My doctor was out of town, but her partner Dr. Lewis Meline was wonderful.  By the end of the day, I was back home after surgery removing both our teeny tiny undeveloped baby and one of my fallopian tubes which had been severely damaged by the ectopic pregnancy.  It was the end of August 2006, and after all that, I felt like our chance to conceive had come and gone.  A month later we decided to give it one Clomid one more try with the dose they will prescribe.
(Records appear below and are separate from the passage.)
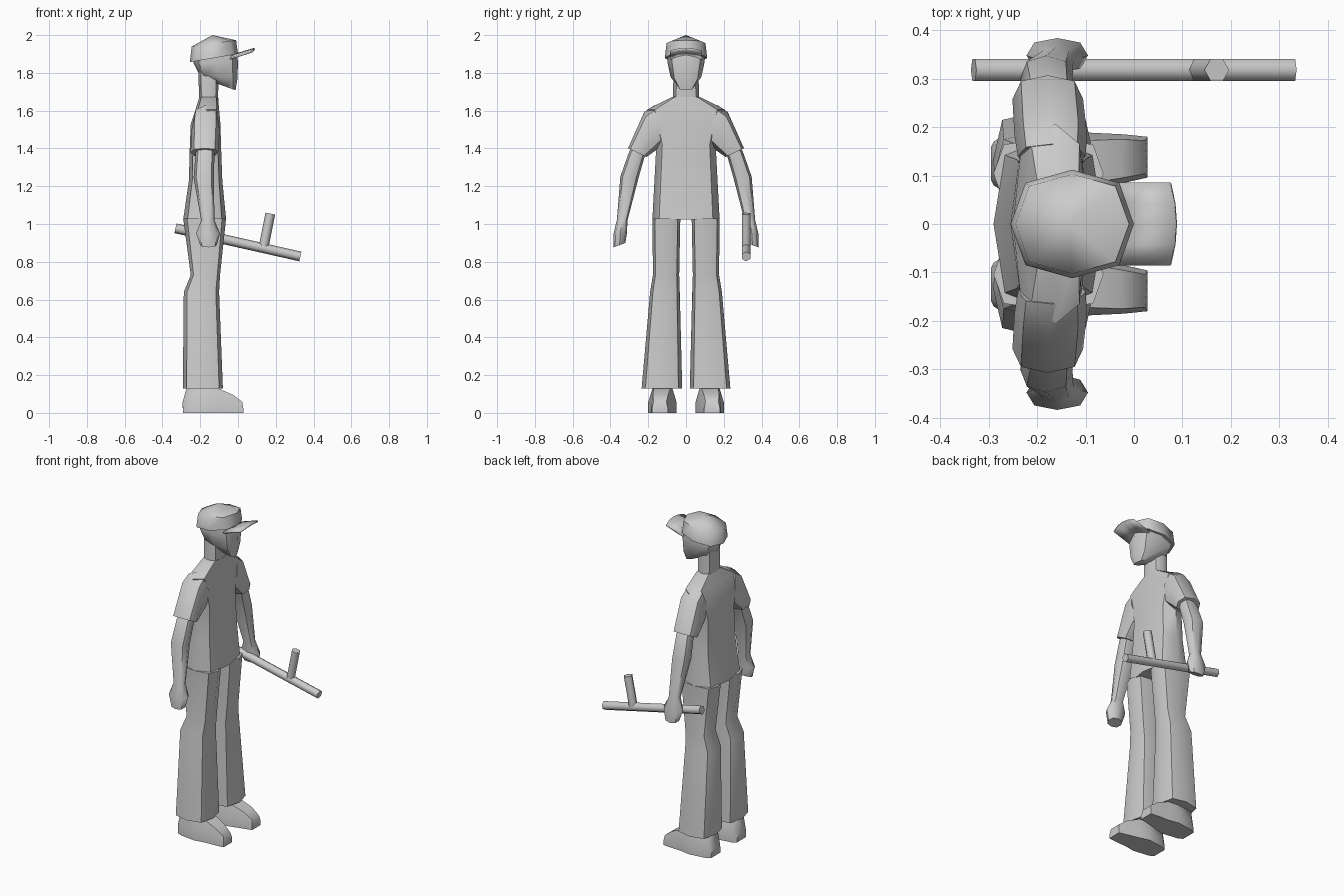
import bpy, bmesh, math
from mathutils import Vector

if "Cube" in bpy.data.objects:
    bpy.data.objects.remove(bpy.data.objects["Cube"])


def finish(name, bm, mirror=False, angle=50):
    bmesh.ops.remove_doubles(bm, verts=bm.verts, dist=0.0005)
    bmesh.ops.recalc_face_normals(bm, faces=bm.faces)
    me = bpy.data.meshes.new(name)
    bm.to_mesh(me)
    bm.free()
    ob = bpy.data.objects.new(name, me)
    bpy.context.collection.objects.link(ob)
    bpy.ops.object.select_all(action='DESELECT')
    ob.select_set(True)
    bpy.context.view_layer.objects.active = ob
    bpy.ops.object.shade_smooth_by_angle(angle=math.radians(angle))
    if mirror:
        m = ob.modifiers.new("mirror", 'MIRROR')
        m.use_axis = (False, True, False)
    return ob


def loft(name, rings, mirror=False, angle=50):
    """Skin a list of point rings and close both ends."""
    bm = bmesh.new()
    rows = [[bm.verts.new(p) for p in r] for r in rings]
    n = len(rows[0])
    for a, b in zip(rows, rows[1:]):
        for i in range(n):
            j = (i + 1) % n
            bm.faces.new((a[i], a[j], b[j], b[i]))
    bm.faces.new(rows[0][::-1])
    bm.faces.new(rows[-1])
    return finish(name, bm, mirror, angle)


def ring(c, u, v, n=8, power=0.8):
    """Rounded polygon with half axes u and v; a lower power is boxier."""
    c, u, v = Vector(c), Vector(u), Vector(v)
    f = lambda t: math.copysign(abs(t) ** power, t) if abs(t) > 1e-6 else 0
    return [c + u * f(math.cos(2 * math.pi * i / n)) + v * f(math.sin(2 * math.pi * i / n))
            for i in range(n)]


def span(back, front, y, w, n=8, power=0.8):
    """Ring from back (x, z) to front (x, z), half width w around y."""
    b, f = Vector((back[0], y, back[1])), Vector((front[0], y, front[1]))
    return ring((b + f) / 2, (f - b) / 2, (0, w, 0), n, power)


def flat(z, xb, xf, y, w, power=0.8):
    return span((xb, z), (xf, z), y, w, 8, power)


# Shirt body and hips
loft("torso", [flat(z, xb, xf, 0, w, 0.65) for z, xb, xf, w in (
    (1.025, -0.29, -0.063, 0.178), (1.23, -0.26, -0.083, 0.167),
    (1.42, -0.255, -0.09, 0.157), (1.53, -0.25, -0.093, 0.185),
    (1.605, -0.225, -0.1, 0.207), (1.672, -0.205, -0.105, 0.075))])

# Short sleeves
loft("sleeve", [
    ring((-0.17, 0.14, 1.53), (0, 0.025, 0.10), (0.07, 0, 0), 8, 0.8),
    ring((-0.172, 0.185, 1.495), (0, 0.036, 0.098), (0.075, 0, 0), 8, 0.8),
    ring((-0.178, 0.258, 1.378), (0, 0.049, 0.023), (0.073, 0, 0), 8, 0.8)], True)

# Flared trouser legs
loft("trouser_leg", [flat(z, xb, xf, (a + b) / 2, (b - a) / 2, 0.6)
                     for z, xb, xf, a, b in (
    (1.03, -0.29, -0.063, 0.03, 0.178), (0.73, -0.25, -0.095, 0.036, 0.175),
    (0.64, -0.287, -0.1, 0.033, 0.19), (0.13, -0.292, -0.08, 0.02, 0.235))], True)

# Shoes, skinned from heel to toe
shoe = []
for x, y, w, t, h in ((-0.29, 0.125, 0.045, 0.035, 0.05), (-0.265, 0.125, 0.06, 0.045, 0.14),
                      (-0.16, 0.125, 0.075, 0.05, 0.14), (-0.1, 0.127, 0.062, 0.045, 0.13),
                      (-0.02, 0.135, 0.05, 0.04, 0.095), (0.028, 0.138, 0.042, 0.034, 0.058)):
    shoe.append([(x, y - w, 0), (x, y + w, 0), (x, y + w, 0.4 * h),
                 (x - 0.005, y + t, h), (x - 0.005, y - t, h), (x, y - w, 0.4 * h)])
loft("shoe", shoe, True)

# Forearms with closed fists
arm = []
for y, z, w, tilt, xb, xf in (
        (0.215, 1.44, 0.038, 0.4, -0.22, -0.125), (0.26, 1.37, 0.043, 0.35, -0.225, -0.125),
        (0.30, 1.245, 0.048, 0.1, -0.235, -0.127), (0.338, 1.02, 0.028, 0.1, -0.195, -0.125),
        (0.348, 0.95, 0.036, -0.1, -0.222, -0.095), (0.352, 0.888, 0.033, -0.35, -0.2, -0.112)):
    arm.append(ring(((xb + xf) / 2, y, z), ((xf - xb) / 2, 0, 0),
                    (0, w * math.cos(tilt), w * math.sin(tilt)), 8, 0.85))
loft("arm", arm, True)

# Neck and head
loft("neck", [flat(1.62, -0.205, -0.108, 0, 0.07), flat(1.82, -0.21, -0.1, 0, 0.066)])
loft("head", [span(b, f, 0, w) for b, f, w in (
    ((-0.115, 1.745), (-0.013, 1.708), 0.042), ((-0.205, 1.79), (-0.003, 1.768), 0.082),
    ((-0.235, 1.85), (0.0, 1.86), 0.098), ((-0.235, 1.9), (-0.01, 1.92), 0.095))])

# Cap crown rising to one point, and arched brim
loft("cap_crown", [
    span((-0.255, 1.857), (0.0, 1.9), 0, 0.112),
    span((-0.245, 1.94), (-0.01, 1.973), 0, 0.103),
    [(-0.135, 0, 2.0)] * 8][:2] + [span((-0.1351, 2.0), (-0.1349, 2.0), 0, 0.0001)], angle=60)
bm = bmesh.new()
rows = []
for x0, z0, drop in ((-0.03, 1.898, 0.018), (0.086, 1.932, 0.014)):
    rows.append([bm.verts.new((x0 - 0.012 * k * k, 0.086 * k, z0 - drop * k * k))
                 for k in (-1, -0.5, 0, 0.5, 1)])
for i in range(4):
    bm.faces.new((rows[0][i], rows[1][i], rows[1][i + 1], rows[0][i + 1]))
brim = finish("cap_brim", bm)
brim.modifiers.new("thickness", 'SOLIDIFY').thickness = 0.01


# Side-handled baton: two hexagonal rods
def rod(name, a, b, r=0.026):
    d = (Vector(b) - Vector(a)).normalized()
    side = Vector((0, 1, 0))
    up = side.cross(d)
    loft(name, [ring(p, up * r, side * r, 6, 1) for p in (a, b)], angle=65)


rod("baton_shaft", (-0.331, 0.318, 0.977), (0.33, 0.318, 0.828))
rod("baton_handle", (0.135, 0.318, 0.875), (0.171, 0.318, 1.055))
I knew the moment I got pregnant, which was interesting to me since I really never felt anything the first time.  I kept it to myself till I had the home pregnancy test to show Chad.  We didn't tell anyone this time.  We had our first ultrasound at 5 weeks.  There was a strong possibility of another ectopic, so they wanted to rule that out right away.  Oddly, I wasn't worried.  I knew everything was fine.

The night before the ultrasound, I said to Chad: "What if it's twins?"  He laughed and told me I was crazy.  I had a strong feeling I wasn't that crazy.  Sure enough - I laughed out loud the next day when the ultrasound tech said, "Here's Baby A. And here's Baby B."  Chad almost fell over.

Apparently the Clomid had caused two eggs to be released either simultaneously or one shortly after the other.  It's entirely possible that the twins did not have the same conception date, but we'll never know for sure.  Twins with Clomid isn't all that uncommon, but the thought of having twins had never crossed our minds before.

Anyhoo... so to answer the question I set out to answer at the beginning of this rambling:

No, twins do not run in my family.  We had help in the form of prayers, God and Clomid.